• DATA LISTING:
•••••

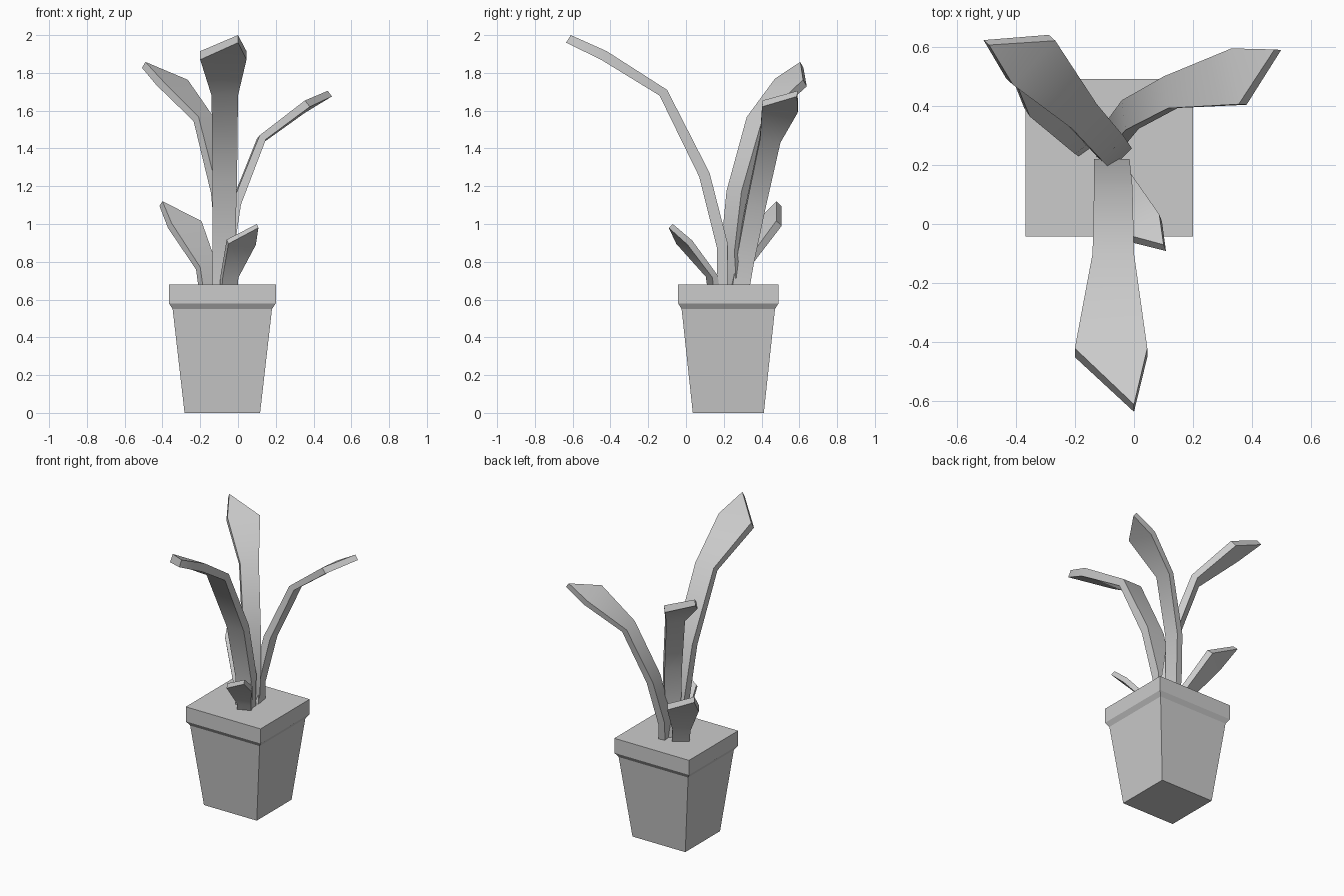
import bpy, bmesh, math
from mathutils import Vector, Matrix

cube = bpy.data.objects.get("Cube")
if cube:
    bpy.data.objects.remove(cube, do_unlink=True)

grey = bpy.data.materials.new("plain_grey")
grey.use_nodes = True
grey.diffuse_color = (0.6, 0.6, 0.6, 1)
grey.node_tree.nodes["Principled BSDF"].inputs["Base Color"].default_value = grey.diffuse_color


def loft(name, rings):
    """Skin a stack of four-cornered rings and cap both ends."""
    bm = bmesh.new()
    loops = [[bm.verts.new(p) for p in ring] for ring in rings]
    for low, high in zip(loops, loops[1:]):
        for i in range(4):
            j = (i + 1) % 4
            bm.faces.new((low[i], low[j], high[j], high[i]))
    bm.faces.new(loops[0][::-1])
    bm.faces.new(loops[-1])
    bmesh.ops.remove_doubles(bm, verts=bm.verts, dist=0.0005)
    bmesh.ops.recalc_face_normals(bm, faces=bm.faces)
    mesh = bpy.data.meshes.new(name)
    bm.to_mesh(mesh)
    bm.free()
    mesh.materials.append(grey)
    obj = bpy.data.objects.new(name, mesh)
    bpy.context.collection.objects.link(obj)
    return obj


# Square pot: tapered body, sloping neck and upright rim
POT_X, POT_Y = -0.083, 0.224
CORNERS = ((-1, -1), (1, -1), (1, 1), (-1, 1))
pot_profile = [(0.20, 0.0), (0.263, 0.55), (0.283, 0.58), (0.283, 0.68)]
loft("pot", [[(POT_X + sx * half, POT_Y + sy * half * 0.94, z) for sx, sy in CORNERS]
             for half, z in pot_profile])

# Leaf pattern, base to tip: right x, left x, upper (y, z), lower (y, z)
SECTIONS = [
    (-0.135, -0.02, (0.22, 0.62), (0.165, 0.62)),
    (-0.135, -0.015, (0.22, 0.90), (0.165, 0.87)),
    (-0.135, -0.005, (0.125, 1.27), (0.07, 1.25)),
    (-0.14, 0.0, (-0.10, 1.71), (-0.14, 1.68)),
    (-0.20, 0.045, (-0.42, 1.915), (-0.45, 1.87)),
    (0.0, 0.0, (-0.61, 2.0), (-0.635, 1.96)),
]
PATTERN = [[Vector((x, *yz)) for x, yz in ((r, up), (l, up), (l, low), (r, low))]
           for r, l, up, low in SECTIONS]


def frame(anchor, tip, corner):
    """Placement matrix scaled to the leaf length and rolled towards its corner."""
    along = tip - anchor
    side = (corner - tip)
    side = (side - side.project(along)).normalized()
    axis = along.normalized()
    basis = Matrix((axis, side, axis.cross(side))).transposed() * along.length
    return Matrix.Translation(anchor) @ basis.to_4x4()


def leaf(name, anchor, tip, corner, anchor_ring=0):
    """Copy the pattern so that its anchor ring, tip and right corner match."""
    ring = PATTERN[anchor_ring]
    source = frame((ring[0] + ring[1]) / 2, PATTERN[-1][0], PATTERN[-2][0])
    place = frame(Vector(anchor), Vector(tip), Vector(corner)) @ source.inverted()
    first = max(anchor_ring - 1, 0)
    obj = loft(name, [[place @ p for p in r] for r in PATTERN[first:]])
    bpy.ops.object.select_all(action='DESELECT')
    bpy.context.view_layer.objects.active = obj
    obj.select_set(True)
    bpy.ops.object.shade_smooth_by_angle(angle=math.radians(40))


# Three tall leaves rooted at the soil
leaf("tall_front_leaf", (-0.0775, 0.22, 0.62), (0.0, -0.61, 2.0), (-0.2, -0.42, 1.915))
leaf("tall_left_leaf", (-0.06, 0.275, 0.60), (0.475, 0.59, 1.705), (0.36, 0.395, 1.69))
leaf("tall_back_leaf", (-0.065, 0.235, 0.62), (-0.49, 0.605, 1.858), (-0.275, 0.62, 1.77))

# Two short leaves, sunk so that only their ends show
leaf("short_back_leaf", (-0.155, 0.27, 0.775), (-0.4, 0.48, 1.12), (-0.185, 0.485, 1.02), 3)
leaf("short_front_leaf", (-0.05, 0.15, 0.73), (0.10, -0.07, 1.0), (-0.065, -0.03, 0.92), 3)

•••••

• REQUIRED ACTION: The string to find is "loops"; copy every line of the listing that has it.

• RESULT BELOW:
    loops = [[bm.verts.new(p) for p in ring] for ring in rings]
    for low, high in zip(loops, loops[1:]):
    bm.faces.new(loops[0][::-1])
    bm.faces.new(loops[-1])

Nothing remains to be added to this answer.